Memorial Service

Today was very challenging. We had a memorial service for the many residents who have passed away at a nearby nursing home where I provide psychological services.

I was asked to speak for a few minutes, after the opening prayer. I stressed that grief is individual, and that we need to feel free to express our emotions. I shared a poem about losing a loved one. Surprisingly, I was able to maintain my composure while reading these words.

There was a slide show, with pictures of the residents who have passed away. It was accompanied by very inspirational music. Soon into watching this slide show, my tears began to freely flow. I cried so hard that my entire mask was completely soaked.

Of course, today’s service reminded me of the loss of my mother, which occurred nine months ago. I miss her so very much. I know that she’s in a much better place, and I do take deep comfort in that knowledge.

Nevertheless, I miss the sound of my mother’s voice, her laughter, and the way in which she always had the right words to say to make me feel much better.

Coping with Loss Inservice

Earlier today, I delivered two in-service presentations for a nearby nursing home where I provide psychological services. The topic was “”Coping with Loss.”

This 80-bed facility has recently lost twenty-one residents, due to COVID-19. The impact of responding to so many deaths, within a relatively brief period of time, has been very significant.

This was not an easy topic to research, nor about which to present. So much of the material caused me to think about the death of my mother, which occurred nearly nine months ago.

I provided information about the Kubler-Ross model of grieving, as well as J. WilliamWorden’s more updated model of this challenge. I stressed that everyone experiences grief in their own unique way, that not everyone passes consecutively through the stages of grief, and that we might get stuck at a particular phase of the grieving process.

Some staff members discussed how they worked together as an effective team during this crisis. Others stated the difficulty of refraining from useful interventions, due to respecting residents’ wishes at the end of their lives.

After my presentation, I asked staff members if they wanted to share how they have been impacted by the recent loss of so many residents. Many of them shared feeling overwhelmed by the challenges of adjusting to multiple deaths within a brief period of time.

I truly felt honored to be asked to present in-services about this very important topic. I’m thankful that there’s an upcoming memorial service to honor these deeply valued residents.

Can’t Believe My Eyes

The past couple of weeks have been very interesting, with respect to my eye health. Never take your vision for granted.

Since I spend so much time providing online counseling sessions, I’ve noticed increased eye strain. I decided to invest in a pair of blue light eyeglasses to reduce this problem.

Ten days ago, I developed yet another episode of optic neuritis.
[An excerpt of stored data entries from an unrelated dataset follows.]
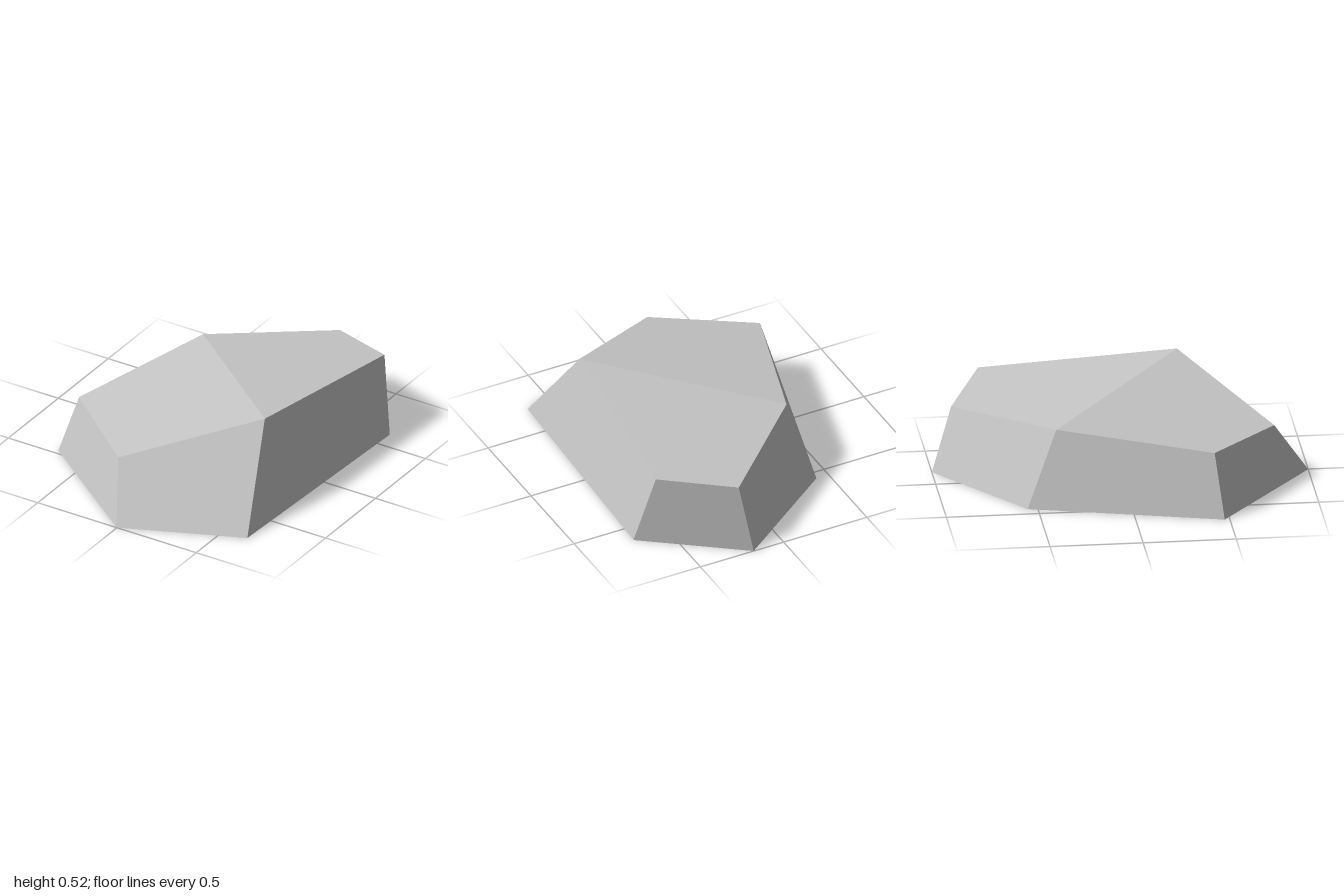
import * as THREE from 'three';

// Six corners of the ground outline, counter-clockwise from the front
const base = [
  [-0.003, 0, 1], [0.647, 0, 0.722], [0.703, 0, -0.615],
  [0.18, 0, -1], [-0.427, 0, -0.555], [-0.703, 0, 0.472],
].map((p) => new THREE.Vector3(...p));

// Matching corners of the uneven top
const crown = [
  [-0.115, 0.303, 0.805], [0.526, 0.518, 0.355], [0.614, 0.422, -0.703],
  [0.214, 0.358, -0.893], [-0.333, 0.41, -0.39], [-0.598, 0.342, 0.43],
].map((p) => new THREE.Vector3(...p));

// Facets as polygons, each fanned from its first corner with one flat normal
function facetGeometry(facets) {
  const positions = [], normals = [];
  for (const f of facets) {
    const n = new THREE.Vector3().subVectors(f[2], f[0])
      .cross(new THREE.Vector3().subVectors(f[3], f[1])).normalize();
    for (let i = 1; i < f.length - 1; i++) {
      for (const p of [f[0], f[i], f[i + 1]]) {
        positions.push(p.x, p.y, p.z);
        normals.push(n.x, n.y, n.z);
      }
    }
  }
  const g = new THREE.BufferGeometry();
  g.setAttribute('position', new THREE.Float32BufferAttribute(positions, 3));
  g.setAttribute('normal', new THREE.Float32BufferAttribute(normals, 3));
  return g;
}

export function createModel() {
  const group = new THREE.Group();
  group.name = 'rock';
  const stone = new THREE.MeshStandardMaterial({ color: 0xc6c6c6 });
  stone.name = 'stone grey';

  const add = (name, facets) => {
    const mesh = new THREE.Mesh(facetGeometry(facets), stone);
    mesh.name = name;
    group.add(mesh);
  };

  // Sloping sides
  add('sides', base.map((p, i) => {
    const j = (i + 1) % base.length;
    return [p, base[j], crown[j], crown[i]];
  }));

  // Two facets meeting along the ridge
  const [a, b, c, d, e, f] = crown;
  add('top', [[a, b, e, f], [b, c, d, e]]);

  // Flat underside
  add('underside', [[...base].reverse()]);
  return group;
}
Almost without exception, it has affected my right eye. I chose to let this episode resolve on its own, rather than phoning my neurologist to receive a course of steroids. The eye pain and blurred vision have now resolved, most thankfully.

Earlier today, I had my annual eye examination. Thankfully, my prescription for contact lenses has not changed. He said that my optic nerve appears healthy. Surprisingly, my eye doctor said that I have cataracts in both eyes. He said that I’m somewhat young to have developed cataracts.

Optic Neuritis, Again

This weekend, I’ve developed another episode of optic neuritis. I’ve had this MS symptom so many times.

Almost every time, optic neuritis has affected my right eye. I feel pain behind my right eye. I’m extra sensitive to bright light. In addition, I’m experiencing blurred vision.

After forty years of having MS symptoms, I’m still surprised when they seemingly develop out of nowhere. I hope this episode clears up quickly.

Feeling Weary

Today, I’m simply feeling weary. Weary of the ongoing COVID-19 pandemic, weary of the recent craziness in Washington D.C., and weary of working so hard, in utter isolation.

I’m also weary of managing so many chronic medical conditions. On a regular basis, I need to order prescriptions, schedule appointments, undergo tests, etc. I’m especially weary that so many of my prescriptions have been changed, as well as the medical expenses that I have, even with health insurance.

I have so many medical conditions that involve fatigue as a symptom, such as MS and Hashimoto’s thyroiditis. I take so many medications that list fatigue as a side effect. I have relapsing-remitting MS, which is extraordinarily stress-sensitive. When I feel stressed, my MS fatigue consistently worsens.

I’m weary of being updated about the deaths of nursing home residents whom I’ve been seeing each week, for the past few years. I’m weary of always needing to be “on” for my online counseling sessions, despite how I feel.

I know that this too shall pass, but today, I’m just plain weary.